(319e) Structure And Phase Behavior Of Melts And Dense Solutions Of Polymer Tethered Nanoparticles

Authors: 
Jayaraman, A. - Presenter, University of Colorado at Boulder
Schweizer, K. S. - Presenter, University of Illinois at Urbana-Champaign

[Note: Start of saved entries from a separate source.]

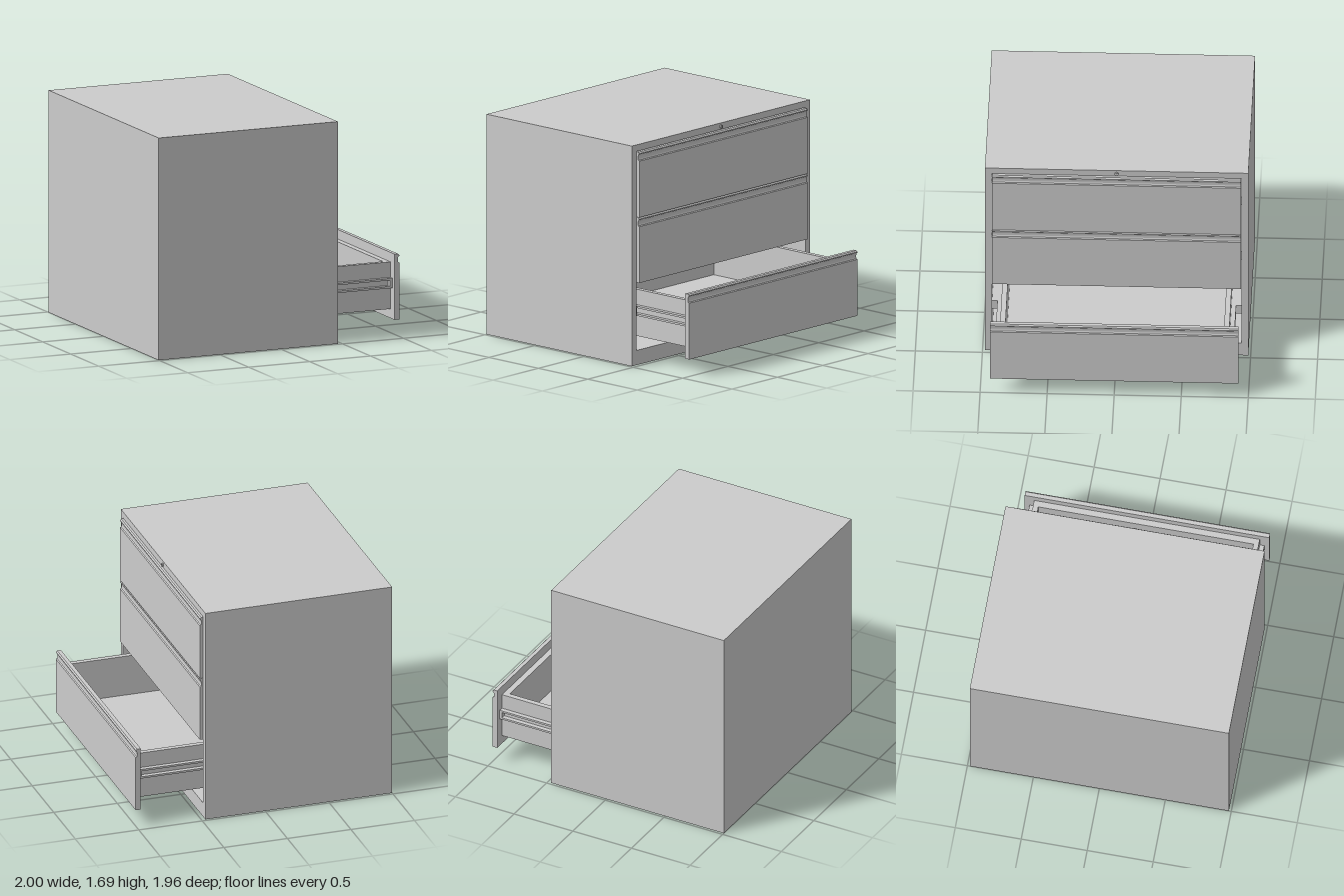
import * as THREE from 'three';

const material = new THREE.MeshStandardMaterial({ color: 0xcccccc, flatShading: true });

function add(parent, name, geometry) {
  const mesh = new THREE.Mesh(geometry, material);
  mesh.name = name;
  parent.add(mesh);
  return mesh;
}

// Box given by its minimum and maximum corners
function block(parent, name, [x0, y0, z0], [x1, y1, z1]) {
  const g = new THREE.BoxGeometry(x1 - x0, y1 - y0, z1 - z0);
  g.translate((x0 + x1) / 2, (y0 + y1) / 2, (z0 + z1) / 2);
  return add(parent, name, g);
}

function rectangle(x0, y0, x1, y1) {
  return new THREE.Shape([[x0, y0], [x1, y0], [x1, y1], [x0, y1]].map(p => new THREE.Vector2(...p)));
}

function extrude(shape, depth) {
  return new THREE.ExtrudeGeometry(shape, { depth, bevelEnabled: false });
}

const FACE = 0.47;   // cabinet front plane
const PULL = 0.505;  // travel of the open drawer

// Drawer in its closed position, local y = 0 at the bottom of its face
function makeDrawer(name) {
  const drawer = new THREE.Group();
  drawer.name = name;

  // Face panel with a finger groove below the top lip
  const profile = [
    [0.455, 0], [0.495, 0], [0.495, 0.432], [0.486, 0.437], [0.482, 0.448],
    [0.483, 0.466], [0.487, 0.48], [0.494, 0.483], [0.494, 0.49], [0.485, 0.5], [0.455, 0.5],
  ].map(p => new THREE.Vector2(...p));
  const face = extrude(new THREE.Shape(profile), 1.854);
  face.translate(0, 0, -0.927);
  add(drawer, 'drawerFace', face);

  // Open tray
  const back = -0.9, front = 0.455, low = 0.07, high = 0.428;
  block(drawer, 'trayFloor', [back, low, -0.855], [front, low + 0.04, 0.855]);
  block(drawer, 'trayFront', [front - 0.045, low + 0.04, -0.815], [front, high, 0.815]);
  block(drawer, 'trayBack', [back, low + 0.04, -0.815], [back + 0.045, high, 0.815]);
  for (const s of [-1, 1]) {
    const zs = [s * 0.815, s * 0.855].sort((a, b) => a - b);
    block(drawer, 'traySide', [back, low + 0.04, zs[0]], [front, high, zs[1]]);

    // Slide rail with a recessed channel
    const rail = rectangle(back, 0.235, front, 0.31);
    rail.holes.push(rectangle(back + 0.02, 0.25, front - 0.02, 0.295));
    const g = extrude(rail, 0.035);
    g.translate(0, 0, s > 0 ? 0.855 : -0.89);
    add(drawer, 'slideRail', g);
  }
  return drawer;
}

export function createModel() {
  const model = new THREE.Group();
  model.name = 'filingCabinet';

  // Hollow case, open at the front (+x)
  const outline = rectangle(-0.982, 0, 0.982, 1.69);
  outline.holes.push(rectangle(-0.93, 0.112, 0.93, 1.64));
  const shell = extrude(outline, FACE + 0.95);
  shell.rotateY(Math.PI / 2);
  shell.translate(-0.95, 0, 0);
  add(model, 'caseShell', shell);
  block(model, 'caseBack', [-1, 0, -0.982], [-0.95, 1.69, 0.982]);

  // Three drawers, the lowest one pulled out
  ['bottomDrawer', 'middleDrawer', 'topDrawer'].forEach((name, i) => {
    const drawer = makeDrawer(name);
    drawer.position.set(i === 0 ? PULL : 0, 0.13 + i * 0.503, 0);
    model.add(drawer);

    // Fixed slides inside the case
    for (const s of [-1, 1]) {
      const zs = [s * 0.89, s * 0.93].sort((a, b) => a - b);
      const y = drawer.position.y;
      block(model, 'caseSlide', [-0.94, y + 0.235, zs[0]], [0.44, y + 0.31, zs[1]]);
    }
  });

  // Lock above the top drawer
  const lock = new THREE.CylinderGeometry(0.014, 0.014, 0.012, 24);
  lock.rotateZ(-Math.PI / 2);
  lock.translate(FACE + 0.004, 1.662, 0);
  add(model, 'lock', lock);
  block(model, 'keySlot', [FACE + 0.009, 1.654, -0.002], [FACE + 0.012, 1.67, 0.002]);

  return model;
}
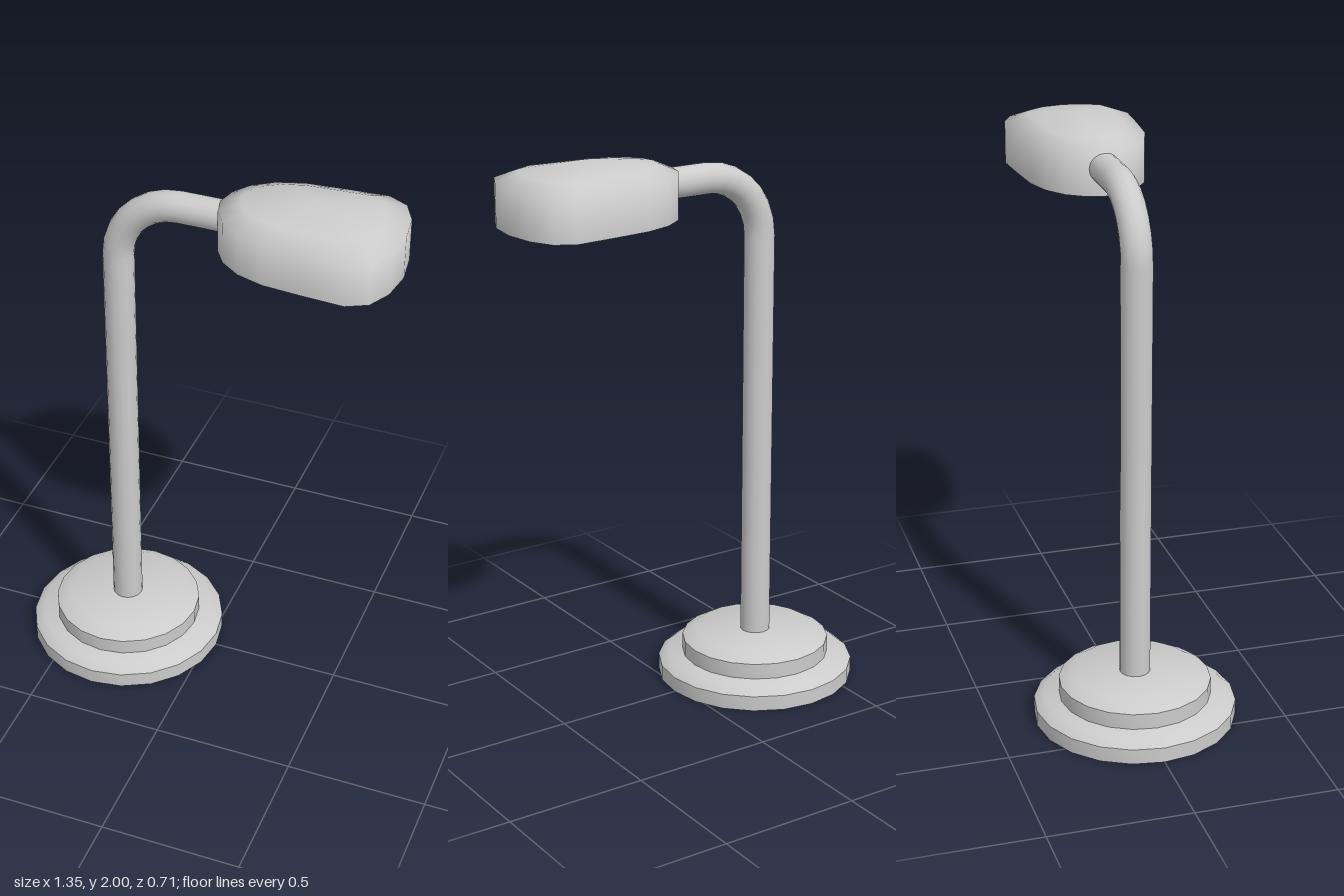
import * as THREE from 'three';
import { toCreasedNormals } from 'three/addons/utils/BufferGeometryUtils.js';

const POLE_X = -0.32;
const ARM_Y = 1.88;

const material = new THREE.MeshStandardMaterial({ color: 0xcccccc });

function part(name, geometry) {
  const mesh = new THREE.Mesh(geometry, material);
  mesh.name = name;
  return mesh;
}

// Turned disc with a chamfered top edge
function disc(radius, y0, y1, y2, topRadius) {
  const profile = [[0, y0], [radius, y0], [radius, y1], [topRadius, y2], [0, y2]];
  const geometry = new THREE.LatheGeometry(profile.map(([r, y]) => new THREE.Vector2(r, y)), 20);
  geometry.translate(POLE_X, 0, 0);
  return toCreasedNormals(geometry, 0.7);
}

// Straight pole, quarter-circle bend and short arm as one path with exact stations
class PolePath extends THREE.Curve {
  constructor(bend, steps, endX) {
    super();
    this.stations = [[POLE_X, 0.15, Math.PI / 2]];
    for (let i = 0; i <= steps; i++) {
      const a = (i / steps) * Math.PI / 2;
      this.stations.push([
        POLE_X + bend * (1 - Math.cos(a)),
        ARM_Y - bend * (1 - Math.sin(a)),
        Math.PI / 2 - a,
      ]);
    }
    this.stations.push([endX, ARM_Y, 0]);
  }
  station(u) {
    return this.stations[Math.round(u * (this.stations.length - 1))];
  }
  getPointAt(u, target = new THREE.Vector3()) {
    const [x, y] = this.station(u);
    return target.set(x, y, 0);
  }
  getTangentAt(u, target = new THREE.Vector3()) {
    const a = this.station(u)[2];
    return target.set(Math.cos(a), Math.sin(a), 0);
  }
}

// Plan outline of the lamp head: half of it as [x, z], mirrored across z
const half = [
  [0.67, 0], [0.655, 0.11], [0.615, 0.19], [0.545, 0.226], [0.4, 0.217], [0.265, 0.205],
  [0.17, 0.175], [0.1, 0.125], [0.06, 0.065], [0.045, 0],
];
const outline = [...half, ...half.slice(1, -1).reverse().map(([x, z]) => [x, -z])];

// Skin through scaled copies of the outline, listed from the underside to the top
function loft(rings, crease) {
  const n = outline.length;
  const positions = [];
  const indices = [];
  for (const { y, cx = 0.36, sx = 1, sz = sx } of rings) {
    for (const [x, z] of outline) positions.push(cx + (x - cx) * sx, y, z * sz);
  }
  for (let r = 0; r < rings.length - 1; r++) {
    for (let i = 0; i < n; i++) {
      const a = r * n + i;
      const b = r * n + (i + 1) % n;
      if (rings[r].sx !== 0) indices.push(a, a + n, b);
      if (rings[r + 1].sx !== 0) indices.push(b, a + n, b + n);
    }
  }
  const geometry = new THREE.BufferGeometry();
  geometry.setAttribute('position', new THREE.Float32BufferAttribute(positions, 3));
  geometry.setIndex(indices);
  return toCreasedNormals(geometry, crease);
}

export function createModel() {
  const model = new THREE.Group();
  model.name = 'streetLamp';

  // Stepped round foot
  model.add(part('lowerBase', disc(0.355, 0, 0.055, 0.083, 0.32)));
  model.add(part('upperBase', disc(0.267, 0.08, 0.14, 0.168, 0.218)));

  // Bent pole
  const path = new PolePath(0.225, 7, 0.12);
  model.add(part('pole', new THREE.TubeGeometry(path, path.stations.length - 1, 0.054, 16)));

  // Lamp head with a domed top and a recess in the underside
  const head = new THREE.Group();
  head.name = 'lampHead';
  const opening = { cx: 0.41, sx: 0.69 };
  head.add(part('housing', loft([
    { y: 1.83, ...opening },
    { y: 1.785, ...opening },
    { y: 1.785 },
    { y: 1.935 },
    { y: 1.967, sx: 0.77, sz: 0.68 },
    { y: 2, sx: 0 },
  ], 1.4)));
  head.add(part('lightPanel', loft([{ y: 1.83, cx: 0.41, sx: 0 }, { y: 1.83, ...opening }], 0.5)));
  model.add(head);

  return model;
}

The microscopic Polymer Reference Interaction Site Model (PRISM) theory has been generalized and applied to study dense solutions and melts of polymer tethered spherical particles. Intermolecular pair correlation functions, collective structure factors, and bulk moduli are calculated to understand the equilibrium organization and tendency of the tethered particles to macro-micro phase separate. The complex interplay of entropy (translational, conformational and packing) and enthalpy (particle-particle attraction) leads to different spatial arrangements with distinctive scattering signatures. The location of the peaks in the structure factors suggest that these tethered particles prefer to organize themselves in a specific geometry that is dictated by the subtle competition of depletion attraction, osmotic repulsion, and grafting constraints. The effect of the particle radius, number of tethered polymers per particle, length of the tethered polymers, position of the grafting sites, total fluid packing fraction, and particle-particle interfacial attraction strength on the statistical structure, properties and phase behavior will be discussed.